There are many places, here and abroad, where people feel shoved aside by technology and cheap global labor, leading them to seek radical political answers. Trump is one of those answers; Brexit, the surprise British vote to leave the European Union, was another; the fall of Chancellor Angela Merkel of Germany next year could be a third, after she trailed an anti-immigrant party in a local election this month.
Trump can’t reverse globalization. Nor is he likely to save coal in an era of cheap natural gas. His gratuitous insults, evident racism, hair-trigger temper and lack of preparation suggest he would be a reckless, even perilous, choice for the Oval Office. I don’t think he is a danger to the Republic because American institutions are stronger than Trump’s ego, but that the question even arises is troubling.
Back in Paris — the Kentucky one — I sit down in a coffee shop with Cindy Hedges and her husband, Mitch. . . . . “Look, there’s nobody to vote for,” he says. “Trump is an idiot, he pisses everyone off, he’s scary, he’ll pump his mouth off to some foreign country and we’ll be at war. He’s a billionaire on a power trip with as much reason to be president as I have. If Trump had shut up, he’d win the election.
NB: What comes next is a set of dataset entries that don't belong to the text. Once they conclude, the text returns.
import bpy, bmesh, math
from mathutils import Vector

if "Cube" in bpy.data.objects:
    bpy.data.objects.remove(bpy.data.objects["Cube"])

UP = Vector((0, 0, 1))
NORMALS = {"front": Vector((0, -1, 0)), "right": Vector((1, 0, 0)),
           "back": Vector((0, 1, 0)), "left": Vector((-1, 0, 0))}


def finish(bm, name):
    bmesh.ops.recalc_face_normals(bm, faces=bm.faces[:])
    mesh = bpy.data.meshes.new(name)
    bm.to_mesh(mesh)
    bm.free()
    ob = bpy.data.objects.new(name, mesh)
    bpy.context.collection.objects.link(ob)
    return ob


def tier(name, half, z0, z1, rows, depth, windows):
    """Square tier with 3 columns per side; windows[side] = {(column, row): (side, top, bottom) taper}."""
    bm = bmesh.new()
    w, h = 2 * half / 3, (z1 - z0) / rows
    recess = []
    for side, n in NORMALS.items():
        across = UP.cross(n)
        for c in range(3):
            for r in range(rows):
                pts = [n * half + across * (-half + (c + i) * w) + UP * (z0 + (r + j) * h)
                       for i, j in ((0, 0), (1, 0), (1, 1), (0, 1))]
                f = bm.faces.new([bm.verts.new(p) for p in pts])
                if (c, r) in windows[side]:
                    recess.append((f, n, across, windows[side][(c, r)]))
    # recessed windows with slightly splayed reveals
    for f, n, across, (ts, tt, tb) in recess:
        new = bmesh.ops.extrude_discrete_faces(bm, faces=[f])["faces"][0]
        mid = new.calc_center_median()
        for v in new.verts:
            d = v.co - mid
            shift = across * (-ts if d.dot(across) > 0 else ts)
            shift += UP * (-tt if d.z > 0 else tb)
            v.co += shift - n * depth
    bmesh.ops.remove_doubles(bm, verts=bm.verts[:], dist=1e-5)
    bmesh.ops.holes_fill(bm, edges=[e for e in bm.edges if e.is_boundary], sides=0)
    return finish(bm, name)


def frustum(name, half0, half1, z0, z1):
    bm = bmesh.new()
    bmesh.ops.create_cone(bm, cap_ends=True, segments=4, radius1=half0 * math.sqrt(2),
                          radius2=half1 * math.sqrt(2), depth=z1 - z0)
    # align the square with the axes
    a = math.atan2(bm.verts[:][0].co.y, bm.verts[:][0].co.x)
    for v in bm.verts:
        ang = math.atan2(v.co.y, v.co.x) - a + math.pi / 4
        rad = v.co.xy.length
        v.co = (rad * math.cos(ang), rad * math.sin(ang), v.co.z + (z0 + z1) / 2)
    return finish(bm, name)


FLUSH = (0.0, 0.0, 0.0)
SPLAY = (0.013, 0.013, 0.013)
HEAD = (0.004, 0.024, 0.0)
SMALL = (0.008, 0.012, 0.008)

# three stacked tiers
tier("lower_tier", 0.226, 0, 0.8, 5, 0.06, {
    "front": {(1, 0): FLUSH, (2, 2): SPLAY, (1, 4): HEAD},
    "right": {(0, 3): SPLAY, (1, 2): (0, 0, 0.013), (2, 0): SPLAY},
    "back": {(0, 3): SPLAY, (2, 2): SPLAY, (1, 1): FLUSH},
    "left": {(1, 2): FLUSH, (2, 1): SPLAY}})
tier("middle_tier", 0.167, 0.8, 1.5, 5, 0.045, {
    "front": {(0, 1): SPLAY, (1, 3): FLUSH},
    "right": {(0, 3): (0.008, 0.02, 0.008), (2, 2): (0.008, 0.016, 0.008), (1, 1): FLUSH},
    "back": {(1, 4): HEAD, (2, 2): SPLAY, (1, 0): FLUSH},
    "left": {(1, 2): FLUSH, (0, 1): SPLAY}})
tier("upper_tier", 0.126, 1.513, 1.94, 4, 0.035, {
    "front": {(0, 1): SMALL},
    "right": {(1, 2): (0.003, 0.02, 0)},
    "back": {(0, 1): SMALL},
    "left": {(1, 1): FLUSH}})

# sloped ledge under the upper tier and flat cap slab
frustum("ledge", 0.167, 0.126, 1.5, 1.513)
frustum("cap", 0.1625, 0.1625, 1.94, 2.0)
So do you vote for the one who’s going to lie, or the one who takes you to war? I’m leaning Hillary.”
“Oh, come on, Mitch!” says Cindy.
Virginia represents this closed mindset in microcosmism. You have the modernity embracing urban crescent in the the east and the equivalent of the parts of Kentucky looked at in the Times article in the southwest part of the state. Through their embrace of ignorance and bigotry, the majority in Southwest Virginia retard their own chances for economic improvement. Worse yet, through their Republican representatives in the General Assembly, they hold the state as a whole from needed changes. The mythical past that these people either never existed or were times when minorities and gays were stigmatized and often terrorized. If these Trump supporters want change, the first thing they need to do is look in the mirror and admit that they themselves need to change. Sadly, I doubt that will ever happen. .